WHAT YOU NEED TO DO
Find every line of the records that has "materials" and return it.

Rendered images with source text
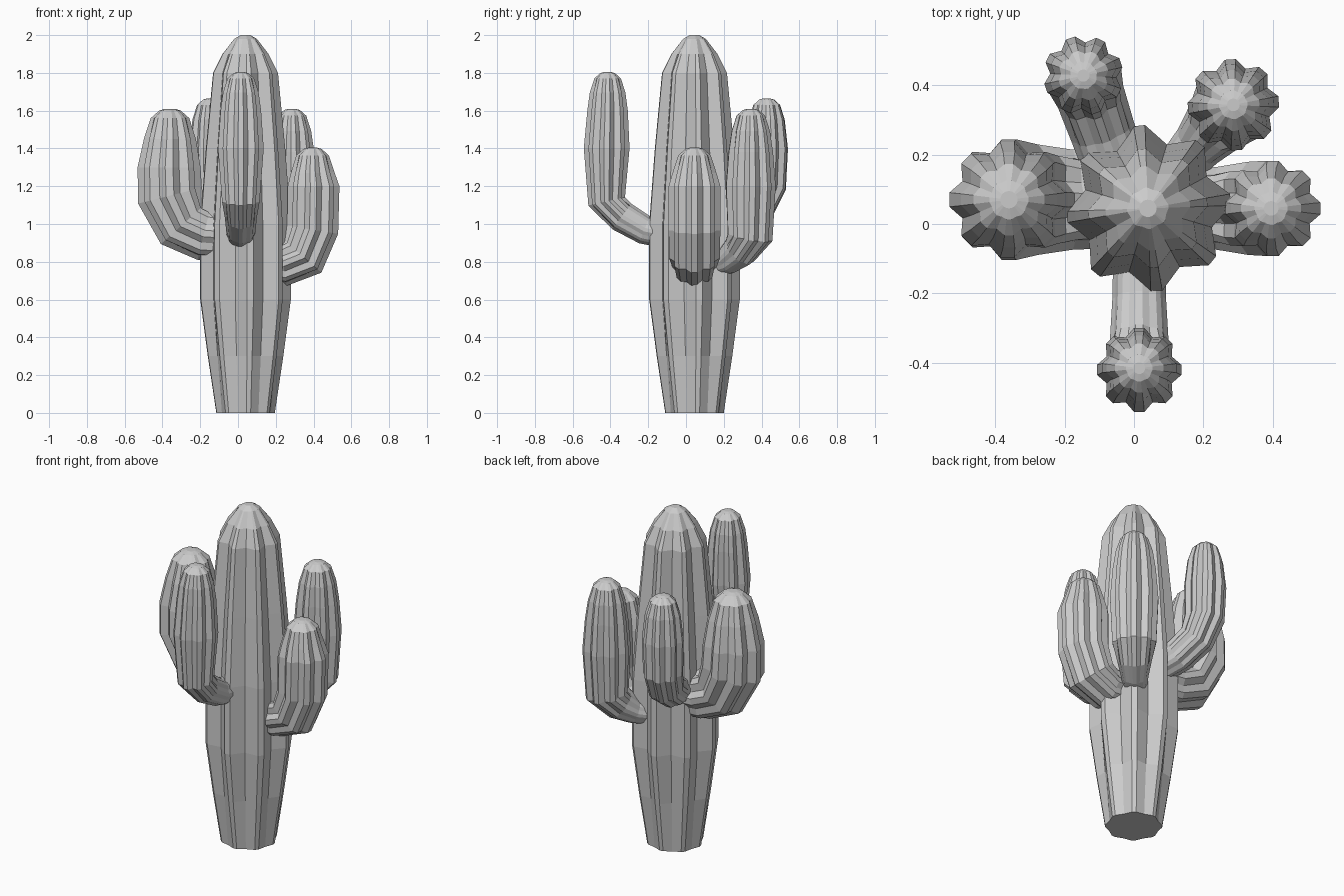
import bpy, bmesh, math
from mathutils import Vector

cube = bpy.data.objects.get("Cube")
if cube:
    bpy.data.objects.remove(cube, do_unlink=True)

skin = bpy.data.materials.new("plain grey")
skin.use_nodes = True
grey = (0.6, 0.6, 0.6, 1)
skin.diffuse_color = grey
skin.node_tree.nodes["Principled BSDF"].inputs["Base Color"].default_value = grey

RIBS = 8


def ribbed_tube(name, origin, azimuth, path, phase=0, tip=7, depth=0.17):
    """Sweep a ribbed star section along (distance, height, radius, rib strength) points."""
    a = math.radians(azimuth)
    out = Vector((math.cos(a), math.sin(a), 0))
    side = Vector((-math.sin(a), math.cos(a), 0))
    points = [Vector((*origin, 0)) + out * d + Vector((0, 0, z)) for d, z, r, k in path]
    bm = bmesh.new()
    rings = []
    for i, p in enumerate(points):
        before, after = points[max(i - 1, 0)], points[min(i + 1, len(points) - 1)]
        tangent = (after - before).normalized()
        normal = side.cross(tangent)
        radius, strength = path[i][2:]
        ring = []
        for j in range(RIBS):
            # each rib is a narrow flat crest followed by a valley
            for offset, valley in ((-tip, 0), (tip, 0), (180 / RIBS, 1)):
                t = math.radians(phase + j * 360 / RIBS + offset)
                r = radius * (1 - depth * strength * valley)
                ring.append(bm.verts.new(p + (normal * math.cos(t) + side * math.sin(t)) * r))
        rings.append(ring)
    for low, high in zip(rings, rings[1:]):
        for j in range(len(low)):
            n = (j + 1) % len(low)
            bm.faces.new((low[j], low[n], high[n], high[j]))
    bm.faces.new(rings[0][::-1])
    bm.faces.new(rings[-1])
    bmesh.ops.recalc_face_normals(bm, faces=bm.faces)
    mesh = bpy.data.meshes.new(name)
    bm.to_mesh(mesh)
    bm.free()
    mesh.materials.append(skin)
    bpy.context.collection.objects.link(bpy.data.objects.new(name, mesh))


def rounded_tip(reach, top, radius):
    """Domed end shared by all arms."""
    return [(reach, top - 0.9 * radius, 0.78 * radius, 0.9),
            (reach, top - 0.28 * radius, 0.58 * radius, 0.7),
            (reach, top - 0.05 * radius, 0.32 * radius, 0.4),
            (reach, top, 0.14 * radius, 0)]


# Trunk
ribbed_tube("trunk", (0.04, 0.045), 0, [
    (0, 0, 0.155, 0.4), (0, 0.3, 0.2, 0.8), (0, 0.6, 0.24, 1), (0, 1.0, 0.24, 1),
    (0, 1.4, 0.21, 1), (0, 1.8, 0.172, 1), (0, 1.9, 0.122, 0.8), (0, 1.98, 0.06, 0.4),
    (0, 2.0, 0.025, 0)], phase=6, tip=4, depth=0.2)

# Arms, each running outward from the trunk and then upward
ribbed_tube("front_arm", (0.015, 0), -90, [
    (0.08, 0.94, 0.075, 0.3), (0.22, 0.97, 0.078, 0.3), (0.34, 1.04, 0.085, 0.5),
    (0.42, 1.12, 0.1, 1), (0.42, 1.4, 0.122, 1), (0.415, 1.6, 0.108, 1)]
    + rounded_tip(0.415, 1.805, 0.122))

ribbed_tube("left_arm", (0, 0.045), 0, [
    (0.12, 0.8, 0.11, 0.5), (0.24, 0.79, 0.12, 0.7), (0.34, 0.83, 0.135, 0.9),
    (0.395, 0.97, 0.138, 1), (0.4, 1.2, 0.138, 1)]
    + rounded_tip(0.395, 1.405, 0.15))

ribbed_tube("right_arm", (0, 0.07), 180, [
    (0.05, 0.94, 0.14, 0.5), (0.18, 0.95, 0.145, 0.7), (0.29, 1.0, 0.16, 0.9),
    (0.36, 1.15, 0.175, 1), (0.365, 1.3, 0.168, 1)]
    + rounded_tip(0.36, 1.61, 0.178))

ribbed_tube("back_left_arm", (0.04, 0.06), 49, [
    (0.08, 0.77, 0.06, 0.3), (0.22, 0.81, 0.075, 0.3), (0.3, 0.86, 0.095, 0.5),
    (0.37, 0.93, 0.12, 1), (0.375, 1.2, 0.132, 1), (0.375, 1.38, 0.118, 1)]
    + rounded_tip(0.375, 1.61, 0.13))

ribbed_tube("back_right_arm", (-0.04, 0.12), 109, [
    (0.02, 0.98, 0.09, 0.3), (0.16, 1.02, 0.095, 0.5), (0.27, 1.09, 0.1, 0.8),
    (0.32, 1.2, 0.11, 1), (0.325, 1.4, 0.115, 1)]
    + rounded_tip(0.325, 1.665, 0.125))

FINISHED EXERCISE
skin = bpy.data.materials.new("plain grey")
    mesh.materials.append(skin)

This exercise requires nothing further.